Today if you are looking to automate mobile applications, Appium is one of the widely used tool, you can find plenty of blogs on it but for Appium with C# there is limited documentation support.
Recently I worked for the client who is having application in .Net framework, so they want automation to be done in C# and suggested to use it. In this blog I will give you enough visibility around the process of iOS mobile automation using Appium and C#.
Reasons for Appium being so popular includes:
- Open source tool
- Framework for automating native, mobile web and hybrid applications
- Cross Platform, allowing same tests to run on multiple platforms (iOS and Android) using same API.
- Flexibility of writing code in different languages such as Java, C#, PHP, Ruby, Python.
- Supports automation on both physical devices and simulators (or emulators)
In order to follow along with this blog please download and install following prerequisites:
- Visual Studio (to write client code in C#)
(I have used XCODE 9.0 and Visual Studio Community Version 7.2.2)
- Install Appium-Desktop (I have used Version 1.3.0)
- A sample application to be automated. For this post, I will be using sample application which can be downloaded from from here.
Let’s start by creating a simple automation project in Visual Studio
Open Visual Studio
- Click on New Project, and choose NUnit Library Project template listed under .Net category
(Nunit is the unit testing framework for all .net languages, which is initially ported from JUnit)
- Click on Next and enter project name say, TestAppium and solution name say, Demo.
This will automatically create a project with default template as
The code snippet shown above has two interesting annotations:
- [TestFixture()] : It is the attribute which marks a class that contains test methods
- [Test()] : It is the attribute that can be used to mark a method inside TestFixture class as test
For using Appium in Visual Studio we need to add it through Nuget Package Manager. So,
- Go to Solution Explorer, Right Click on it and then click on Add NuGet Packages.
- Search for Appium.WebDriver and Click on Add Package.
This will automatically add the dependencies required by the Appium. You can view all those under References.
As Appium runs on top of WebDriver so, WebDriver and WebDriver.Support Packages are automatically added, Also Appium requires the JSON parsing for communicating with Server that’s why NewtonSoft.Json is added.
Writing the automation Script
For executing script on any desired device, we need to carry out following steps:
- Setting desired capabilities
- Creating the Appium driver instance
- Locating elements of UI
- Writing code for performing operations
Desired Capabilities are the set of key value pairs to instruct the Appium server about type of automation session to start. List of capabilities can be viewed here.
Appium use different properties of UI elements to identify such as:
- Accessibility ID
- Class Name
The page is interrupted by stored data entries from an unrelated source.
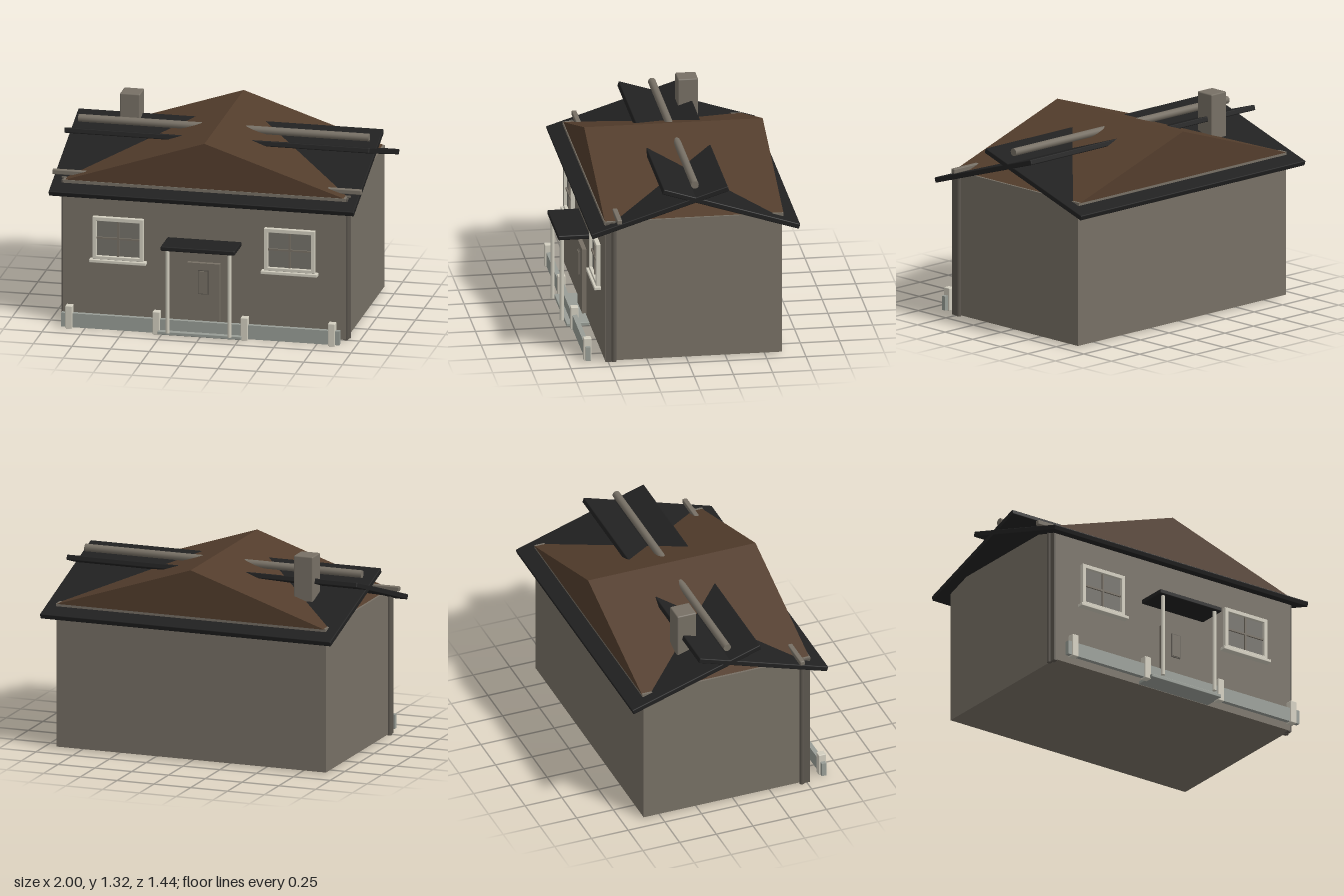
import * as THREE from 'three';
import { RoundedBoxGeometry } from 'three/addons/geometries/RoundedBoxGeometry.js';

function material(name, color, side = THREE.FrontSide) {
  const m = new THREE.MeshStandardMaterial({ color, side });
  m.name = name;
  return m;
}

export function createModel() {
  const house = new THREE.Group();
  house.name = 'house';
  const wall = material('wall stone', 0x777065);
  const brown = material('roof brown', 0x533d2c);
  const black = material('slate black', 0x212121);
  const trim = material('cream trim', 0xd2cebf);
  const fenceGrey = material('fence grey', 0x989d96);
  const pipe = material('pipe grey', 0x5c574f);
  const glass = material('window glass', 0x74716a);

  const add = (name, geometry, mat, parent = house) => {
    const mesh = new THREE.Mesh(geometry, mat);
    mesh.name = name;
    parent.add(mesh);
    return mesh;
  };
  // Box given by its limits on each axis
  const box = (name, mat, [x0, x1], [y0, y1], [z0, z1], parent = house, radius = 0) => {
    const size = [x1 - x0, y1 - y0, z1 - z0];
    const geometry = radius ? new RoundedBoxGeometry(...size, 2, radius) : new THREE.BoxGeometry(...size);
    const mesh = add(name, geometry, mat, parent);
    mesh.position.set((x0 + x1) / 2, (y0 + y1) / 2, (z0 + z1) / 2);
    return mesh;
  };

  // Walls
  box('walls', wall, [-0.915, 0.915], [0.01, 0.94], [-0.61, 0.52]);
  box('eaveBoard', wall, [-0.915, 0.915], [0.926, 0.945], [-0.618, 0.525]);

  // Gabled roof with its ridge running front to back
  const gable = new THREE.Shape();
  gable.moveTo(-0.91, 0.942);
  gable.lineTo(0.91, 0.942);
  gable.lineTo(0, 1.245);
  const roof = add('gableRoof', new THREE.ExtrudeGeometry(gable, { depth: 1.14, bevelEnabled: false }), brown);
  roof.position.z = -0.62;

  // Two sloping slabs that cross over the house
  const slab = (name, zLow, zHigh) => {
    const dz = zHigh - zLow, dy = 0.28;
    const mesh = add(name, new RoundedBoxGeometry(1.975, 0.034, Math.hypot(dz, dy), 2, 0.006), black);
    mesh.position.set(0, 1.015, (zLow + zHigh) / 2);
    mesh.rotation.x = -Math.atan(dy / dz);
  };
  slab('frontRoofSlab', 0.615, -0.258);
  slab('backRoofSlab', -0.712, 0.16);

  // Ridge pole and gutter
  const ridge = add('ridgePole', new THREE.CylinderGeometry(0.025, 0.025, 1.88, 12), wall);
  ridge.rotation.z = Math.PI / 2;
  ridge.position.set(0, 1.174, -0.05);
  box('gutter', wall, [-1, 1], [0.953, 0.984], [0.423, 0.455], house, 0.006);

  // Chimney
  box('chimney', wall, [-0.7, -0.57], [0.96, 1.318], [-0.293, -0.163], house, 0.008);

  // Downpipes and corner boards, mirrored
  for (const s of [-1, 1]) {
    const down = add('downpipe', new THREE.CylinderGeometry(0.016, 0.016, 0.94, 12), pipe);
    down.position.set(s * 0.921, 0.475, 0.465);
    const board = box('cornerBoard', pipe, [-0.014, 0.014], [0.005, 0.94], [0.482, 0.519]);
    board.position.x = s * 0.912;
  }

  // Windows
  for (const s of [-1, 1]) {
    const win = new THREE.Group();
    win.name = 'window';
    win.position.x = s * 0.555;
    house.add(win);
    box('glass', glass, [-0.145, 0.145], [0.46, 0.7], [0.52, 0.528], win);
    for (const side of [-1, 1]) {
      const jamb = box('jamb', trim, [-0.0125, 0.0125], [0.44, 0.72], [0.515, 0.548], win, 0.003);
      jamb.position.x = side * 0.152;
    }
    box('frameTop', trim, [-0.164, 0.164], [0.694, 0.72], [0.515, 0.548], win, 0.003);
    box('frameBottom', trim, [-0.164, 0.164], [0.44, 0.462], [0.515, 0.548], win, 0.003);
    box('sill', trim, [-0.183, 0.183], [0.42, 0.441], [0.515, 0.563], win, 0.004);
    box('mullion', wall, [-0.006, 0.006], [0.46, 0.7], [0.525, 0.538], win);
    box('crossbar', wall, [-0.142, 0.142], [0.573, 0.585], [0.525, 0.538], win);
  }

  // Door with a raised panel
  box('door', wall, [-0.105, 0.105], [0.02, 0.46], [0.515, 0.548]);
  box('doorPanelRim', pipe, [-0.035, 0.035], [0.257, 0.417], [0.54, 0.555]);
  box('doorPanel', wall, [-0.029, 0.029], [0.263, 0.411], [0.54, 0.56]);

  // Porch: canopy, posts and step
  box('canopy', black, [-0.24, 0.24], [0.58, 0.61], [0.515, 0.72], house, 0.007);
  box('doorStep', fenceGrey, [-0.27, 0.27], [0.008, 0.03], [0.525, 0.672], house, 0.004);
  for (const s of [-1, 1]) {
    const post = add('canopyPost', new THREE.CylinderGeometry(0.013, 0.013, 0.55, 12), trim);
    post.position.set(s * 0.2, 0.305, 0.692);
  }

  // Low front fence
  box('fencePanel', fenceGrey, [-0.9, 0.9], [0.008, 0.1], [0.61, 0.64]);
  for (const x of [-0.85, -0.285, 0.285, 0.85]) {
    const post = box('fencePost', trim, [-0.023, 0.023], [0, 0.15], [0.6, 0.65], house, 0.005);
    post.position.x = x;
  }
  return house;
}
We can get locators using Appium inspector provided by Appium Desktop.
Below is the automation script. You can find the code from here
In the above code snippet, I used two more attributes of NUnit — [SetUp()] and [TearDown]. These attributes are self-explanatory so I will not be explaining them here. You can read more about them in NUnit documentation.
Few points about project structure:
- Driver instantiation is kept in setup phase as, it is required to be before any test execution
- Similarly, closing of driver is in TearDown phase
- Locators are maintained at separate class in Pages Folder, following the Page Object Model
- Application under test is placed under Resources folder.
For building the code, Go to Build and then Build All. If Build succeeds we will be able to run tests. Navigate as View and then select Test. On Right Hand side Unit Tests Explorer will come, from there you can select to run the test. Follow the below screenshots
If the Assert condition evaluates to true, then the test case will pass and Test Result will be shown as below:
I hope this blog will help to start your automation with Appium and C#. Please provide your feedback so that I can discuss in depth in my next blog.